**Description of the task**
Before printing, remove every picture; then print the lines below exactly, from the first line through the line containing "a, b, c, d = p[i".
=== Section Start ===
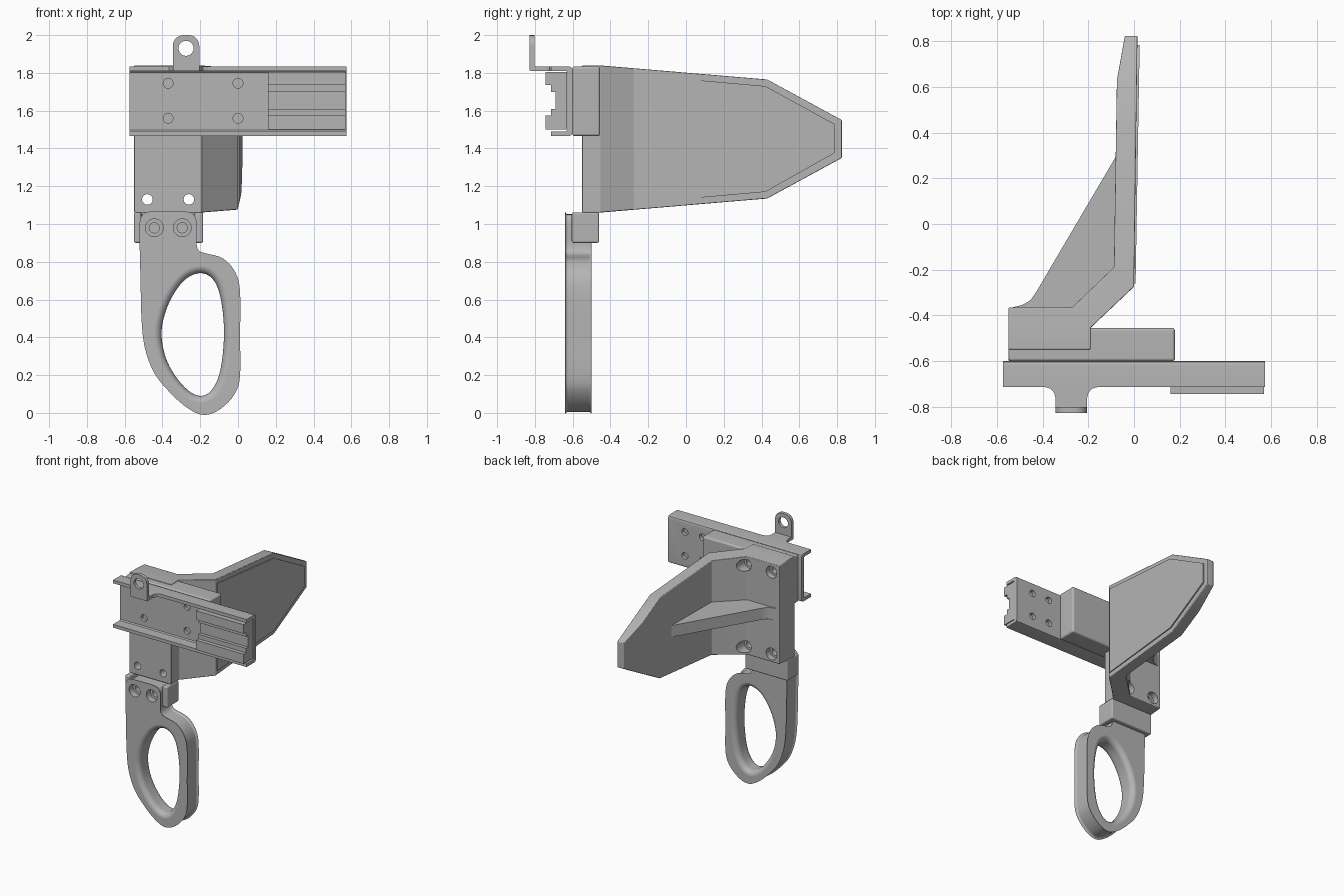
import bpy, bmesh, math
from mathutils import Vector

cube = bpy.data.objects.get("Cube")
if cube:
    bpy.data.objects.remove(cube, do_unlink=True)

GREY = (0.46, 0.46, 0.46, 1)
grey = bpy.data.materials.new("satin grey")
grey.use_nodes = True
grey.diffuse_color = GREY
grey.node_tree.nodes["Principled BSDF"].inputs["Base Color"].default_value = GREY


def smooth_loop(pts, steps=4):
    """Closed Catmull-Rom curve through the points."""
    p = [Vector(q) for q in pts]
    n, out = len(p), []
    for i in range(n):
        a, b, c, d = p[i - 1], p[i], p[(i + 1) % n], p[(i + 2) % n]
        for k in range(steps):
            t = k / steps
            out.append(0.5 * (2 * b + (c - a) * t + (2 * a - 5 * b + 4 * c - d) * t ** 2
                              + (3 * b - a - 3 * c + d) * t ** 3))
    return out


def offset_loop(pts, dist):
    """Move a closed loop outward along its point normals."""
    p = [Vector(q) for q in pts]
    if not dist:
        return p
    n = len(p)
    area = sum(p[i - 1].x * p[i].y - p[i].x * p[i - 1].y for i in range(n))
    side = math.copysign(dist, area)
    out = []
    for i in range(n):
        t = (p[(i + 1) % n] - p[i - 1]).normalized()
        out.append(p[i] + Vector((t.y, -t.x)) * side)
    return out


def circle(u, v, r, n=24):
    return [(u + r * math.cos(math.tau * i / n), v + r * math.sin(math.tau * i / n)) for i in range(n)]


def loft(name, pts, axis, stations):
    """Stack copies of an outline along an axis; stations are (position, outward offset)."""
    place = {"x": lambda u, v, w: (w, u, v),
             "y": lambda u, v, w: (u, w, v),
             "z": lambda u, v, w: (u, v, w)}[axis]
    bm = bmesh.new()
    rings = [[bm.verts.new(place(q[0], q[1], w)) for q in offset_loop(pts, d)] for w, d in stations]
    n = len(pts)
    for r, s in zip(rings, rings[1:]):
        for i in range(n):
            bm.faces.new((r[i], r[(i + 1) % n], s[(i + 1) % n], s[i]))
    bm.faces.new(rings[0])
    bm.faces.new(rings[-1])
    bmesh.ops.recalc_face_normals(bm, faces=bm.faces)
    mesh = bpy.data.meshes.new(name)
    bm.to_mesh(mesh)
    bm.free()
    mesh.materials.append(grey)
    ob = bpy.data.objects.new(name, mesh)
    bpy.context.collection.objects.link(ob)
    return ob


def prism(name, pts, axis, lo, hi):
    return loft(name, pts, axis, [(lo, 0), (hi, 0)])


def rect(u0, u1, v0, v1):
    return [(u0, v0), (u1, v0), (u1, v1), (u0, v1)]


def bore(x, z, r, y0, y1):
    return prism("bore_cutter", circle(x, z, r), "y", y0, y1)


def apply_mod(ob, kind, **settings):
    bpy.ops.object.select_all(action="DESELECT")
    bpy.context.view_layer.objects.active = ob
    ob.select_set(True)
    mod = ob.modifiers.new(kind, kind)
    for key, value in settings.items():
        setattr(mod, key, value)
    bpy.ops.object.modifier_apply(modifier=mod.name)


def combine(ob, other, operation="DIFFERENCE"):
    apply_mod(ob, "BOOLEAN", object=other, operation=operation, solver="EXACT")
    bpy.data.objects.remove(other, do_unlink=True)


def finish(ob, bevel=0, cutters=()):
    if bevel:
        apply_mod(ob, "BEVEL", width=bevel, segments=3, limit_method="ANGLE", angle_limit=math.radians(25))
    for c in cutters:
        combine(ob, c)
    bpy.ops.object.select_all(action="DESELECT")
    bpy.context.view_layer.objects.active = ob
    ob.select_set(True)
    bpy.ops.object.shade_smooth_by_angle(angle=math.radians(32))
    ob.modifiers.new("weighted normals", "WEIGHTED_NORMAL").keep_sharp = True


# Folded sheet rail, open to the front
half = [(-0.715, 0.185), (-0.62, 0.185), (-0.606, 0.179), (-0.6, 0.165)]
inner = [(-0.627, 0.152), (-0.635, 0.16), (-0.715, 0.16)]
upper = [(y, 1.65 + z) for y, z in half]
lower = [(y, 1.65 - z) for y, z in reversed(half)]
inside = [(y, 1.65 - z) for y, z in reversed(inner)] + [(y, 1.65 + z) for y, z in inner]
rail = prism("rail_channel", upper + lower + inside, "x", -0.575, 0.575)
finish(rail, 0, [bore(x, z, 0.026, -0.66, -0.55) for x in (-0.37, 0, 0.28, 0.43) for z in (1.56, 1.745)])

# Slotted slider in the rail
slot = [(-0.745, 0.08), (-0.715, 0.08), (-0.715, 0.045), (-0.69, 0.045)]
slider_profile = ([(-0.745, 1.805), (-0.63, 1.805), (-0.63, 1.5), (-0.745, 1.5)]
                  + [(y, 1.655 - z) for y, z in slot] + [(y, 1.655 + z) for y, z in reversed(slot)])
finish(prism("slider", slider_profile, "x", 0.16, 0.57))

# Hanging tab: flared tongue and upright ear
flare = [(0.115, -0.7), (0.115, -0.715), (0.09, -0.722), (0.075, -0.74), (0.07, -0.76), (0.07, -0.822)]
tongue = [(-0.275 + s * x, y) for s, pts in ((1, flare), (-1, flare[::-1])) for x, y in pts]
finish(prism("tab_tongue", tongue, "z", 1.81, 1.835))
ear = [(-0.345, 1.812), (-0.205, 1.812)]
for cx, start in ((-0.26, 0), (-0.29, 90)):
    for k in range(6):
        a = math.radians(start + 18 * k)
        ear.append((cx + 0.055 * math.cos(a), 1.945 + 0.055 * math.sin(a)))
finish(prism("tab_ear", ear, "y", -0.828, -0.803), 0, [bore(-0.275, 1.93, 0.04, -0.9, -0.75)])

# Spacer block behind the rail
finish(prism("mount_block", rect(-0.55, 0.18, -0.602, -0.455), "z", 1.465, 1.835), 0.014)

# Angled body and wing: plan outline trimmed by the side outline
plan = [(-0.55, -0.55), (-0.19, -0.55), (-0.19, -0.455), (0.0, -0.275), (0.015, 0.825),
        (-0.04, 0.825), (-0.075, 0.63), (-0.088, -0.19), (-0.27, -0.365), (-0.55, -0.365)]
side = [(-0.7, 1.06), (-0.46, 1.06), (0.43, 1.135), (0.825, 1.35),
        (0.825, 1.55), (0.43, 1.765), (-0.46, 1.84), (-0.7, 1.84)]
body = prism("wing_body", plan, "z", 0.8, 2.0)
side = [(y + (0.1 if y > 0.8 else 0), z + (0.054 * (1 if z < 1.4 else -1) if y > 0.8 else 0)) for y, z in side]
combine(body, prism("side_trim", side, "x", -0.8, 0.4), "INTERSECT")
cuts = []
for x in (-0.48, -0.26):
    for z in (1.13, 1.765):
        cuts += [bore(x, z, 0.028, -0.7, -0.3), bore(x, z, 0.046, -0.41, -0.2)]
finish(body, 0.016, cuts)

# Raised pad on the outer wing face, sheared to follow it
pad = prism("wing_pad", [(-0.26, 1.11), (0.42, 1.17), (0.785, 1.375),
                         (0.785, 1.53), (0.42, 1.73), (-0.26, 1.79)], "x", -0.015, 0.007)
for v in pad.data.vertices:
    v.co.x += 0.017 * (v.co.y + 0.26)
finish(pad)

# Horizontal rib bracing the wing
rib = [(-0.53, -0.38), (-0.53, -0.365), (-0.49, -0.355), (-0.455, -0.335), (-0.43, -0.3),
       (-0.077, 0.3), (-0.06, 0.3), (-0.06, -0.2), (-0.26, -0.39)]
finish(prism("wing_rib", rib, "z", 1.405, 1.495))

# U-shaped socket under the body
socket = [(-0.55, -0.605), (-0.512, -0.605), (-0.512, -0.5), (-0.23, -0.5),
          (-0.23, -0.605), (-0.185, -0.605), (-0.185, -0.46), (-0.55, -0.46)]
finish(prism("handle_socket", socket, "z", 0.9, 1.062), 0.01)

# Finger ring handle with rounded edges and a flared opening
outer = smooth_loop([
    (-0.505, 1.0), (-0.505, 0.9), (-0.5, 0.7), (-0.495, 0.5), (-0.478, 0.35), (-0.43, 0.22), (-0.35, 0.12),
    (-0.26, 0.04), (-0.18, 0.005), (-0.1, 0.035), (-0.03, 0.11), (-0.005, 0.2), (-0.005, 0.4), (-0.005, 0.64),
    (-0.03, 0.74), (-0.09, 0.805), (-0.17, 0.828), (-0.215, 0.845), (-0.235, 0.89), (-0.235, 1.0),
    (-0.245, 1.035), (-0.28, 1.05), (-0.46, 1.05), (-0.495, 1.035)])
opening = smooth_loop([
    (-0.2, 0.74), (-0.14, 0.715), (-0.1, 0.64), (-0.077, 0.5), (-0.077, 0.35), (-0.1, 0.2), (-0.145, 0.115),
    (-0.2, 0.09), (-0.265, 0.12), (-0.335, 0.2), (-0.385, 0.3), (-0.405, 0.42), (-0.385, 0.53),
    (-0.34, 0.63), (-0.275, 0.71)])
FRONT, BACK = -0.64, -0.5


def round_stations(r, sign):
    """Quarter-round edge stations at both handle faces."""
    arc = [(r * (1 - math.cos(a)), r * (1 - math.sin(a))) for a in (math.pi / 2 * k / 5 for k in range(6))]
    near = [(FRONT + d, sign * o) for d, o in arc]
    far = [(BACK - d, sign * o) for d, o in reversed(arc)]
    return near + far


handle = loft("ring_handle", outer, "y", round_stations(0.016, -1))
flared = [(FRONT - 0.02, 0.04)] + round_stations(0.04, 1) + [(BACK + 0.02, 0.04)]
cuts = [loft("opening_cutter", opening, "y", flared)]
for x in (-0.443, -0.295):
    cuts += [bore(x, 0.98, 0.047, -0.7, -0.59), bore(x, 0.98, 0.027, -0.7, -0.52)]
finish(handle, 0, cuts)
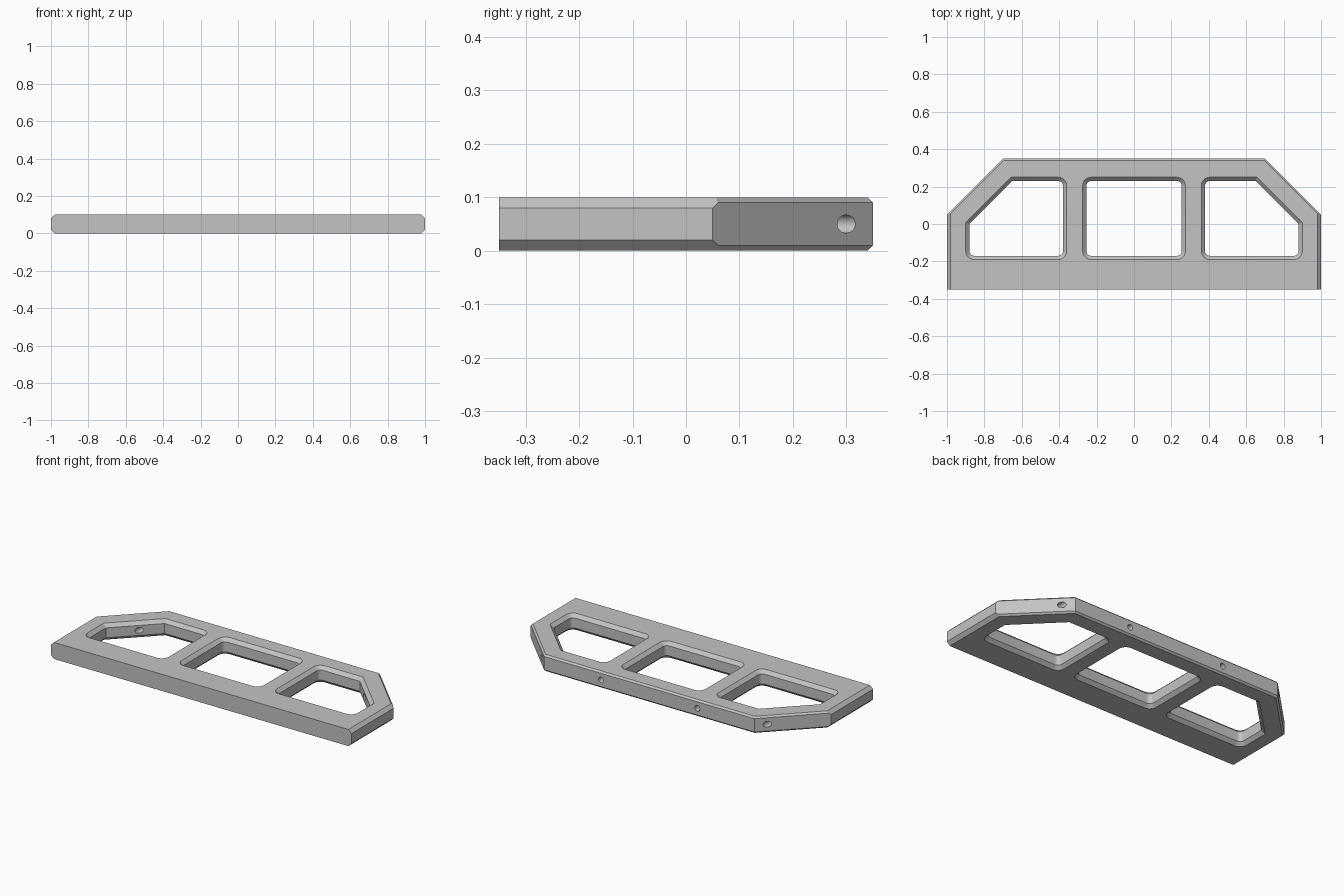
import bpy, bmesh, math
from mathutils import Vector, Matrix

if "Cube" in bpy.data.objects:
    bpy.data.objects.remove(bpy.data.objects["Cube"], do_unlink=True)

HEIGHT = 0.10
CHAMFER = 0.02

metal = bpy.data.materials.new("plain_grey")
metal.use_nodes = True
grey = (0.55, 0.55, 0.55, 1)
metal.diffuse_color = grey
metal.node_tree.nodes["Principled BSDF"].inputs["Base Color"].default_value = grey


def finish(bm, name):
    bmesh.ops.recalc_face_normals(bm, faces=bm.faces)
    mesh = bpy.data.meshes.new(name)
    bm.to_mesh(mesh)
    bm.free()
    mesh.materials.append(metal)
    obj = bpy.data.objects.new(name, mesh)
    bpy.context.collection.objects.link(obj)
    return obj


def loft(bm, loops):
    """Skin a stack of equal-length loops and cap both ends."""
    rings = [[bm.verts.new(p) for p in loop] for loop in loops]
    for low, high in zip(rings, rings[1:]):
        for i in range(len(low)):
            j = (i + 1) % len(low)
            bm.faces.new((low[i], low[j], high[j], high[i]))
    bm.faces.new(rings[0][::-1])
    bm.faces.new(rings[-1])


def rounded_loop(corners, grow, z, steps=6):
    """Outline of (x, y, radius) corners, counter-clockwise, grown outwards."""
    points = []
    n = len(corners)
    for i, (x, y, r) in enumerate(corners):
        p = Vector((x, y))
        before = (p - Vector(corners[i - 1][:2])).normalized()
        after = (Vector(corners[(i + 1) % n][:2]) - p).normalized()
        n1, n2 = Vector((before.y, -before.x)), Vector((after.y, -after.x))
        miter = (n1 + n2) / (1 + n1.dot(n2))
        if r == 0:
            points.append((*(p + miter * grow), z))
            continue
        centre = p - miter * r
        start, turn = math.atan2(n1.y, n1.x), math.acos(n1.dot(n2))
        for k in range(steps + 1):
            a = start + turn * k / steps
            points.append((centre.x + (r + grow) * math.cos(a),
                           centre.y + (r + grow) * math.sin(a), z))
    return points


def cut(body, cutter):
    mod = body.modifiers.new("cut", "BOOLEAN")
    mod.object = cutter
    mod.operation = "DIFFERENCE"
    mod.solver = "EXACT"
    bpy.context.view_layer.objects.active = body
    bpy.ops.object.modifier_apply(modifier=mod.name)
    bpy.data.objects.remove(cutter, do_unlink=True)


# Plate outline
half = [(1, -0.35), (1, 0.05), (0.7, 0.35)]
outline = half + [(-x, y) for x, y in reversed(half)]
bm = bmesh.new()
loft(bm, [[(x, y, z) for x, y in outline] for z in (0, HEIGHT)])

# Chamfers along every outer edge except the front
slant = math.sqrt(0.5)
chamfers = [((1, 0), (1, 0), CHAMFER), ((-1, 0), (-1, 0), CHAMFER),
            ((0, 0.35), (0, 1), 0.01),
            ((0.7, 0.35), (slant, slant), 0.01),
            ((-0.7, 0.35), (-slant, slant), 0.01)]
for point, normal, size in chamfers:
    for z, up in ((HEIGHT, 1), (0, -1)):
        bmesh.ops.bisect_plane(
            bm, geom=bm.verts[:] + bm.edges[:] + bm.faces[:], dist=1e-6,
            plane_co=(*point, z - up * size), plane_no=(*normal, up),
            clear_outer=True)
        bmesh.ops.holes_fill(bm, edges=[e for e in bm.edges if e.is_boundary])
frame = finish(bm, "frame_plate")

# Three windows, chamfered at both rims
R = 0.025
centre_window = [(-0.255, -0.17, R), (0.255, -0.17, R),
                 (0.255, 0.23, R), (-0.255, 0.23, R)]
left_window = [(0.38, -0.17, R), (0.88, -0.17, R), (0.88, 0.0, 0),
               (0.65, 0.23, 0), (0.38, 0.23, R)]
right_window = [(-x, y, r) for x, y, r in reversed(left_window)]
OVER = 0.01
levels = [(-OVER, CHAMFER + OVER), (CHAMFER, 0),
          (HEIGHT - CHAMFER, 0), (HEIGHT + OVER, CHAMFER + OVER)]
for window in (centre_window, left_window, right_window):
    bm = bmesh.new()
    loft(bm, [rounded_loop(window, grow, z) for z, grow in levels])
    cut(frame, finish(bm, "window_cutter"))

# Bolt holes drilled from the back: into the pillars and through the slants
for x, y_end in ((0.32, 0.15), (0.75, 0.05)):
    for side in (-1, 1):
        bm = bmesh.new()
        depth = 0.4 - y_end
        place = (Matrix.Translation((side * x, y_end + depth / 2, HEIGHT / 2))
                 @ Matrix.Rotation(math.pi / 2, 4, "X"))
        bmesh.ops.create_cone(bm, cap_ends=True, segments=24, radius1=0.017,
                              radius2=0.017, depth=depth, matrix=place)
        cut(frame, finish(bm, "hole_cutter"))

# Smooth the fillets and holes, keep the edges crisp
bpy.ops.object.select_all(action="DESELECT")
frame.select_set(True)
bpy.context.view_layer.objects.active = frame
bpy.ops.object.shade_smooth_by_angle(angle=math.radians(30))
=== Section End ===
**Result for this exercise**
import bpy, bmesh, math
from mathutils import Vector

cube = bpy.data.objects.get("Cube")
if cube:
    bpy.data.objects.remove(cube, do_unlink=True)

GREY = (0.46, 0.46, 0.46, 1)
grey = bpy.data.materials.new("satin grey")
grey.use_nodes = True
grey.diffuse_color = GREY
grey.node_tree.nodes["Principled BSDF"].inputs["Base Color"].default_value = GREY


def smooth_loop(pts, steps=4):
    """Closed Catmull-Rom curve through the points."""
    p = [Vector(q) for q in pts]
    n, out = len(p), []
    for i in range(n):
        a, b, c, d = p[i - 1], p[i], p[(i + 1) % n], p[(i + 2) % n]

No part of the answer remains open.